Then she was adopted by an American mom and brought to America where we see her first Christmas and the first time she sees a Christmas tree. Her parents give her a gift. That gift is The Servant King book. So, Ruth starts reading this story of the fourth wise man, and throughout the musical, we meet her when she’s in her twenties, when she’s in her forties, and when she’s in her sixties. We see her family’s life from Christmas to Christmas, and we see how this book impacts the family through the things they go through. So, yeah. It’s a beautiful story.

Check out the full interview here. You can also purchase the Heart of Christmas Package, which includes the Servant King book and the Heart of Christmas DVD. Get your package online today, and start a new family tradition with this unforgettable story!

Written by Aria Fischer

For resources and products or to partner in the U.S., visit; outside the U.S., visit

Note: this interview has been edited for length and clarity.


Do You Qualify? 

Some people think God has favorites—those who prosper and are fulfilled—while the rest just have to get by. But the Bible reveals specific qualifications we must meet in order to be called of God, and they might surprise you. Sometimes what qualifies us before God isn’t what we expect, and when looking at the lives of Saul and David, this becomes clear.

In his Lessons from David book, Andrew shares:

“Saul’s failure gave David a chance. David was God’s second choice. He never would have even come to the surface if Saul hadn’t botched it up. This speaks volumes to me! Even though the Lord has used me in a mighty way, I certainly don’t feel like I was His first choice. . . . When He chose me and started putting the things He’s told me to do in my heart, I just thought, God, I’m not qualified. I’m not good enough! But then I read His list of qualifications found in 1 Corinthians” (p. 15-16).

Andrew goes on to quote 1 Corinthians 1:26-27:

“For ye see your calling, brethren, how that not many wise men after the flesh, not many mighty, not many noble, are called: But God hath chosen the foolish things of the world to confound the wise; and God hath chosen the weak things of the world to confound the things which are mighty.”

God isn’t looking for the most talented or beautiful people. What God is looking for is a heart perfect toward Him (2 Chr. 16:9). Saul appeared qualified to those around him, but David’s heart qualified him before God. That’s where it ultimately matters. David always made his heart available to the Lord through submitting himself to God’s timing, repenting when he messed up, and always giving God the credit for his success. As Andrew says, “The Lord is more interested in our availability than our ability” (p. 16).

Character is the fruit of a person’s heart. Saul learned the hard way that promotion from God without the character to maintain it is means for disqualification. In other words, not guarding his heart eventually ruined
his future.

Whether or not you keep your heart right will either qualify you for promotion or elevate someone else. Think about that! Proverbs 4:23 says, “Keep thy heart with all diligence; for out of it are the issues of life.” David was not God’s first choice, but when Saul allowed pride to creep in and didn’t repent of it, he lost what God had for him.

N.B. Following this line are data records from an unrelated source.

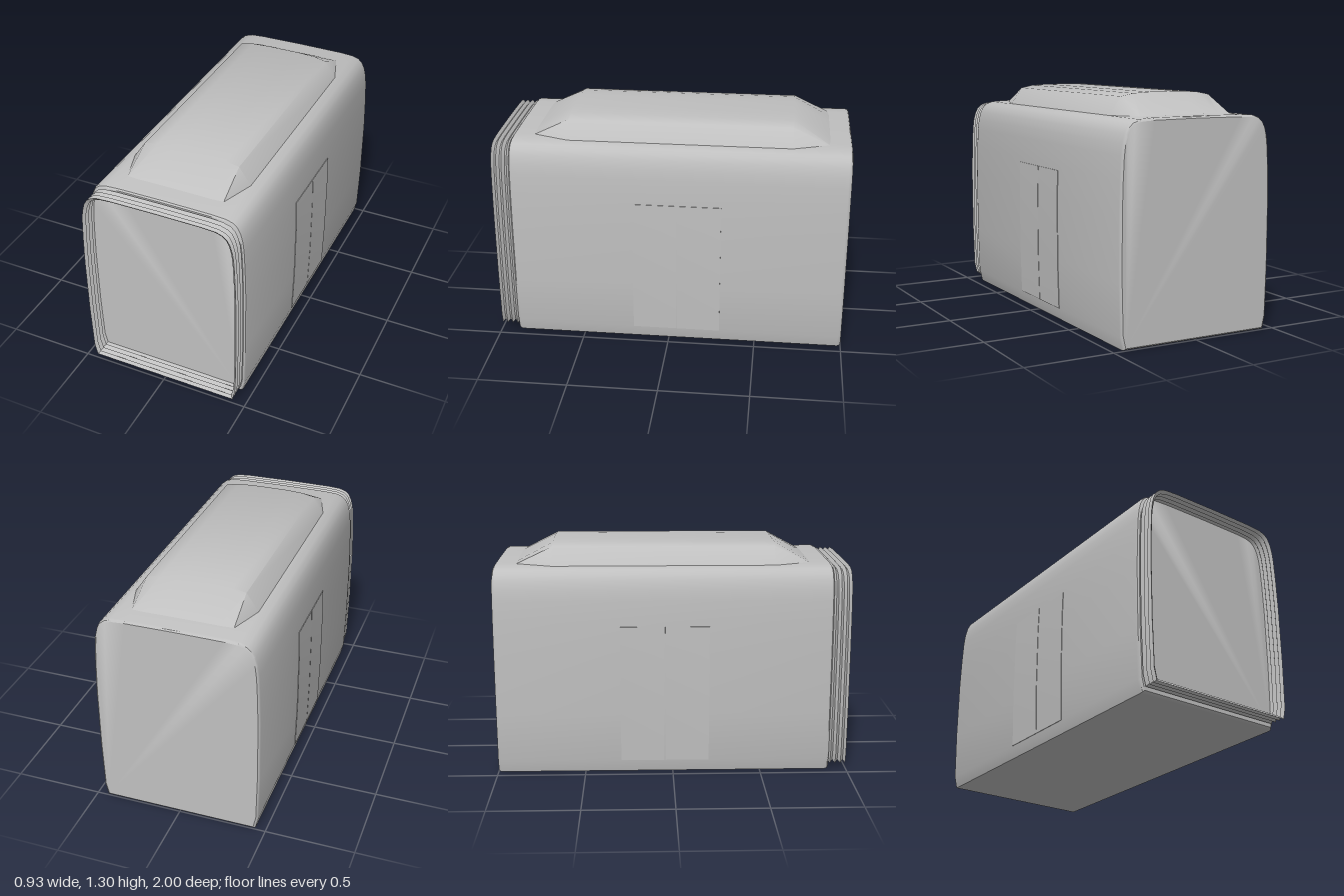
import * as THREE from 'three';
import { toCreasedNormals } from 'three/addons/utils/BufferGeometryUtils.js';

// Right half of the body cross-section, from the floor up to the roof
const HALF_W = 0.463, TOP = 1.185;
const HALF = [[0.44, 0], [0.456, 0.07], [0.463, 0.35], [0.463, 0.7], [0.458, 0.88], [0.452, 1.0],
  [0.445, 1.06], [0.432, 1.11], [0.415, 1.143], [0.39, 1.165], [0.35, 1.178], [0.27, 1.183]];
const mirrorX = (pts) => pts.map(([x, y]) => [-x, y]).reverse();
const SECTION = [...HALF, [0, TOP], ...mirrorX(HALF)];

// Body cross-section fitted to a half width and a height range
const ring = (z, halfW, y0, y1) =>
  SECTION.map(([x, y]) => [x * halfW / HALF_W, y0 + y * (y1 - y0) / TOP, z]);
const atZ = (pts, z) => pts.map(([x, y]) => [x, y, z]);

// Skin a list of rings running from back to front
function loft(rings, capped, crease) {
  const pos = [];
  const tri = (a, b, c) => pos.push(...a, ...b, ...c);
  const n = rings[0].length;
  for (let i = 0; i < rings.length - 1; i++) {
    for (let j = 0; j < n; j++) {
      const k = (j + 1) % n, r = rings[i], s = rings[i + 1];
      tri(r[j], r[k], s[k]);
      tri(r[j], s[k], s[j]);
    }
  }
  if (capped) {
    const r = rings[0], s = rings[rings.length - 1];
    for (let j = 1; j < n - 1; j++) {
      tri(r[0], r[j + 1], r[j]);
      tri(s[0], s[j], s[j + 1]);
    }
  }
  const geo = new THREE.BufferGeometry();
  geo.setAttribute('position', new THREE.Float32BufferAttribute(pos, 3));
  return toCreasedNormals(geo, crease);
}

export function createModel() {
  const model = new THREE.Group();
  model.name = 'carriageSection';
  const grey = new THREE.MeshStandardMaterial({ color: 0xc0c0c0, side: THREE.DoubleSide });
  grey.name = 'lightGrey';
  const add = (name, geo) => {
    const mesh = new THREE.Mesh(geo, grey);
    mesh.name = name;
    model.add(mesh);
  };

  // Main shell with slightly rounded ends
  add('body', loft([
    ring(-1, 0.452, 0.012, 1.173),
    ring(-0.994, 0.459, 0.004, 1.181),
    ring(-0.982, HALF_W, 0, TOP),
    ring(0.88, HALF_W, 0, TOP),
    ring(0.893, 0.459, 0.004, 1.181),
    ring(0.9, 0.45, 0.012, 1.172),
  ], true, 0.6));

  // Open pleated gangway at the front
  const pleats = [];
  for (let i = 0; i <= 7; i++) {
    const z = i === 7 ? 1 : 0.896 + i * 0.015;
    pleats.push(i % 2 ? ring(z, 0.452, 0.028, 1.172) : ring(z, 0.437, 0.045, 1.157));
  }
  add('bellows', loft(pleats, false, 0.6));

  // Roof pod: constant section, with ramps down to the roof at both ends
  const podHalf = [[0.345, 1.178], [0.277, 1.277], [0.2, 1.292], [0.1, 1.297]];
  const pod = [...podHalf, ...mirrorX(podHalf)];
  const rampHalf = [[0.28, 1.18], [0.28, 1.18], [0.2, 1.184], [0.1, 1.185]];
  const ramp = [...rampHalf, ...mirrorX(rampHalf)];
  add('roofPod', loft([atZ(ramp, -0.88), atZ(pod, -0.675), atZ(pod, 0.58), atZ(ramp, 0.78)], false, 0.85));

  // Two door leaves on each side, following the wall
  const leaf = [[0.45, 0.07], [0.459, 0.07], [0.466, 0.35], [0.466, 0.7], [0.462, 0.855], [0.45, 0.855]];
  for (const [side, section] of [['left', leaf], ['right', mirrorX(leaf)]]) {
    for (const [end, z0, z1] of [['Rear', -0.295, -0.047], ['Front', -0.043, 0.205]]) {
      add(side + end + 'DoorLeaf', loft([atZ(section, z0), atZ(section, z1)], true, 0.5));
    }
  }
  return model;
}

According to Andrew, humility is a key character that will bring you favor
with God:

“You must walk humbly in order to walk with God. This is a lesson we can learn from David. David was a humble man. At times, he messed up royally and committed terrible sins, but he didn’t try to shift the blame onto anyone else when he was reproved. He shouldered the blame himself, repented, and lay before the Lord. David was a humble man. Humility doesn’t mean you do everything perfectly. It doesn’t mean you don’t sin. Humility means that you have a heart that is sensitive toward the Lord. Even though you might act like you’ve lost your mind and gone crazy sometimes, you genuinely love
God” (p. 24-25).

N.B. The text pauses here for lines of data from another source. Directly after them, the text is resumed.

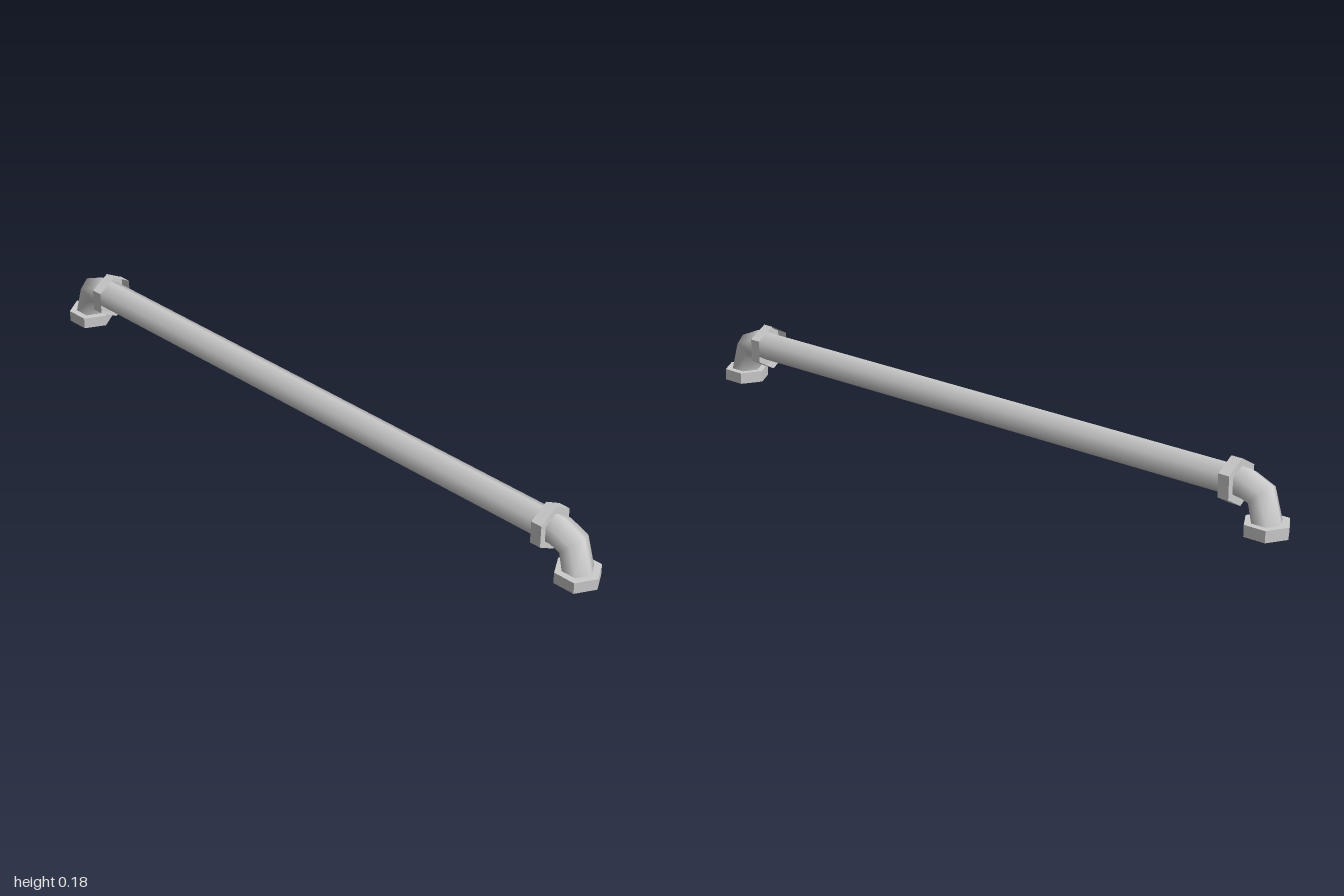
import * as THREE from 'three';

const PIPE_R = 0.044, NUT_R = 0.065, NUT_H = 0.033;
const PIPE_Y = 0.118, FOOT_Z = 0.935, COLLAR_Z = 0.82;

const smooth = new THREE.MeshStandardMaterial({ color: 0xcccccc, side: THREE.DoubleSide });
const faceted = new THREE.MeshStandardMaterial({ color: 0xcccccc, side: THREE.DoubleSide, flatShading: true });

function part(name, geometry, material) {
  const mesh = new THREE.Mesh(geometry, material);
  mesh.name = name;
  return mesh;
}

// Hexagonal cup, open below, with a hole for the pipe in its top
function nutGeometry() {
  const profile = [[NUT_R, 0], [NUT_R, NUT_H], [PIPE_R - 0.002, NUT_H]];
  return new THREE.LatheGeometry(profile.map(([r, y]) => new THREE.Vector2(r, y)), 6);
}

// Six-sided bend: each section is [y, z, tilt in degrees]
function elbowGeometry() {
  const sections = [[PIPE_Y, 0.84, 0], [PIPE_Y, 0.872, 8], [0.1, 0.916, 45], [NUT_H - 0.003, FOOT_Z, 90]];
  const positions = [], index = [], sides = 6;
  sections.forEach(([y, z, tilt], s) => {
    const a = THREE.MathUtils.degToRad(tilt);
    for (let i = 0; i < sides; i++) {
      const t = (i / sides) * Math.PI * 2;
      const out = PIPE_R * Math.cos(t);
      positions.push(PIPE_R * Math.sin(t), y + out * Math.cos(a), z + out * Math.sin(a));
      if (s === 0) continue;
      const j = (i + 1) % sides;
      const p = (s - 1) * sides, q = s * sides;
      index.push(p + i, q + i, p + j, p + j, q + i, q + j);
    }
  });
  const geometry = new THREE.BufferGeometry();
  geometry.setAttribute('position', new THREE.Float32BufferAttribute(positions, 3));
  geometry.setIndex(index);
  geometry.computeVertexNormals();
  return geometry;
}

// Elbow with a collar on the pipe and a foot on the floor
function createEnd(name) {
  const end = new THREE.Group();
  end.name = name;
  const collar = part('collarNut', nutGeometry().rotateX(Math.PI / 2), faceted);
  collar.position.set(0, PIPE_Y, COLLAR_Z);
  const foot = part('footNut', nutGeometry(), faceted);
  foot.position.z = FOOT_Z;
  end.add(collar, foot, part('elbow', elbowGeometry(), smooth));
  return end;
}

export function createModel() {
  const model = new THREE.Group();
  model.name = 'pipe';

  // Long straight pipe
  const pipe = part('straightPipe',
    new THREE.CylinderGeometry(PIPE_R, PIPE_R, 1.69, 6, 1, true).rotateX(Math.PI / 2), smooth);
  pipe.position.y = PIPE_Y;

  // Matching ends, front and back
  const back = createEnd('backEnd');
  back.rotation.y = Math.PI;
  model.add(pipe, createEnd('frontEnd'), back);
  return model;
}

With Andrew’s Lessons from David, learn what qualified David, a shepherd boy and the least in his family, to become the king of Israel. This teaching is available as a CD or DVD series, book (English or Spanish), and study guide.

Written by Aria Fischer

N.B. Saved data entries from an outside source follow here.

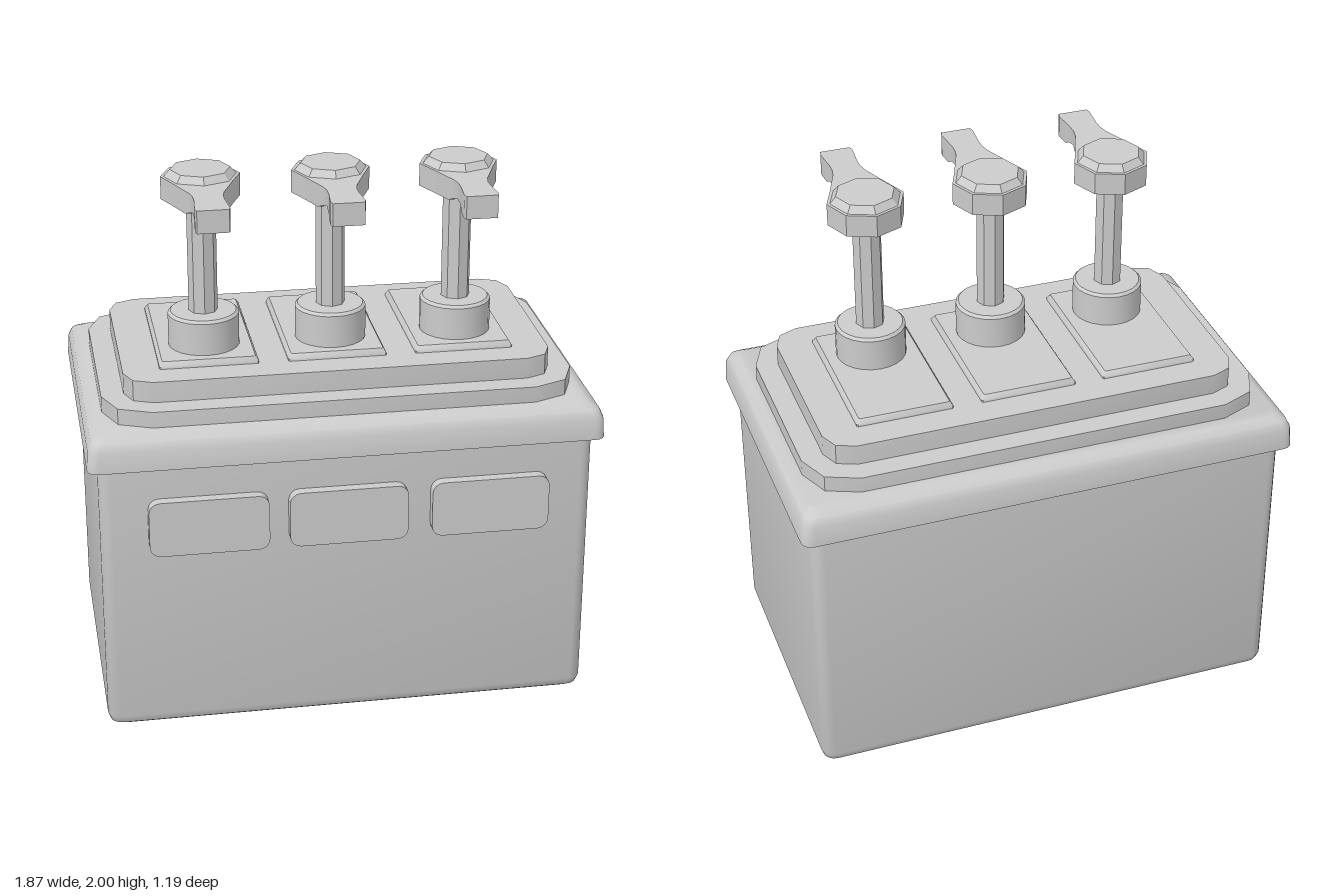
import * as THREE from 'three';
import { toCreasedNormals } from 'three/addons/utils/BufferGeometryUtils.js';

const smooth = new THREE.MeshStandardMaterial({ color: 0xcccccc });
const faceted = new THREE.MeshStandardMaterial({ color: 0xcccccc, flatShading: true });

// Closed solid through counter-clockwise rings stacked along +z
function loft(rings) {
  const n = rings[0].length, pos = [], idx = [];
  rings.forEach(r => r.forEach(p => pos.push(...p)));
  for (let i = 0; i < rings.length - 1; i++) {
    for (let j = 0; j < n; j++) {
      const a = i * n + j, b = i * n + (j + 1) % n;
      idx.push(a, b, b + n, a, b + n, a + n);
    }
  }
  const last = (rings.length - 1) * n;
  for (let j = 1; j < n - 1; j++) {
    idx.push(0, j + 1, j, last, last + j, last + j + 1);
  }
  const g = new THREE.BufferGeometry();
  g.setAttribute('position', new THREE.Float32BufferAttribute(pos, 3));
  g.setIndex(idx);
  return toCreasedNormals(g, 0.7);
}

// Rounded rectangle ring: half width, half height, corner radius, offset along z
function roundRing([hw, hh, r, z], seg) {
  const pts = [];
  [[1, 1], [-1, 1], [-1, -1], [1, -1]].forEach(([sx, sy], q) => {
    for (let k = 0; k <= seg; k++) {
      const t = (q + k / seg) * Math.PI / 2;
      pts.push([sx * (hw - r) + r * Math.cos(t), sy * (hh - r) + r * Math.sin(t), z]);
    }
  });
  return pts;
}

const panel = (layers, seg) => loft(layers.map(l => roundRing(l, seg)));
const slab = (layers, seg) => panel(layers, seg).rotateX(-Math.PI / 2);

function add(parent, name, geometry, material = smooth) {
  const mesh = new THREE.Mesh(geometry, material);
  mesh.name = name;
  parent.add(mesh);
  return mesh;
}

function createPump() {
  const pump = new THREE.Group();
  const axisZ = 0.127;

  add(pump, 'pumpPad', slab([
    [0.18, 0.3, 0.005, 1.3], [0.18, 0.3, 0.005, 1.318], [0.169, 0.289, 0.005, 1.335],
  ], 1));

  const collar = new THREE.LatheGeometry(
    [[0, 1.32], [0.13, 1.32], [0.13, 1.455], [0.12, 1.465], [0, 1.465]]
      .map(p => new THREE.Vector2(...p)), 24);
  add(pump, 'collar', toCreasedNormals(collar, 0.6)).position.z = axisZ;

  const eightSided = (name, top, bottom, y0, y1) =>
    add(pump, name, new THREE.CylinderGeometry(top, bottom, y1 - y0, 8), faceted)
      .position.set(0, (y0 + y1) / 2, axisZ);
  eightSided('stem', 0.053, 0.053, 1.46, 1.9);
  eightSided('pumpHead', 0.142, 0.142, 1.892, 1.975);
  eightSided('headCap', 0.108, 0.13, 1.975, 2);

  // Spout: waisted from above, arched underneath (z, half width, underside y)
  const spout = [
    [0.18, 0.116, 1.892], [0.23, 0.1, 1.892], [0.3, 0.073, 1.892], [0.33, 0.061, 1.905],
    [0.37, 0.053, 1.916], [0.41, 0.053, 1.908], [0.44, 0.056, 1.892], [0.5, 0.061, 1.892],
    [0.52, 0.056, 1.892],
  ].map(([z, w, y]) => [[-w, y, z], [w, y, z], [w, 1.975, z], [-w, 1.975, z]]);
  add(pump, 'spout', loft(spout));
  return pump;
}

export function createModel() {
  const model = new THREE.Group();
  model.name = 'pumpDispenser';

  // Tub
  add(model, 'tub', slab([
    [0.87, 0.533, 0.04, 0], [0.888, 0.55, 0.045, 0.012],
    [0.897, 0.558, 0.045, 0.04], [0.897, 0.558, 0.045, 1.1],
  ], 4));

  // Overhanging lid
  add(model, 'lid', slab([
    [0.935, 0.592, 0.04, 1.05], [0.93, 0.588, 0.04, 1.125],
    [0.917, 0.575, 0.04, 1.155], [0.885, 0.543, 0.04, 1.172],
  ], 4));

  // Stepped deck
  add(model, 'lowerDeck', slab([[0.862, 0.496, 0.17, 1.16], [0.862, 0.496, 0.17, 1.232]], 2));
  add(model, 'upperDeck', slab([[0.78, 0.412, 0.1, 1.22], [0.78, 0.412, 0.1, 1.31]], 2));

  // Front label plates
  [-0.511, -0.006, 0.513].forEach((x, i) => {
    add(model, `labelPlate${i + 1}`, panel([
      [0.216, 0.106, 0.04, 0.54], [0.216, 0.106, 0.04, 0.597],
    ], 4)).position.set(x, 0.818, 0);
  });

  // Row of pumps
  [-0.467, 0, 0.467].forEach((x, i) => {
    const pump = createPump();
    pump.name = `pump${i + 1}`;
    pump.position.x = x;
    model.add(pump);
  });
  return model;
}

For resources and products or to partner in the U.S., visit; outside the U.S., visit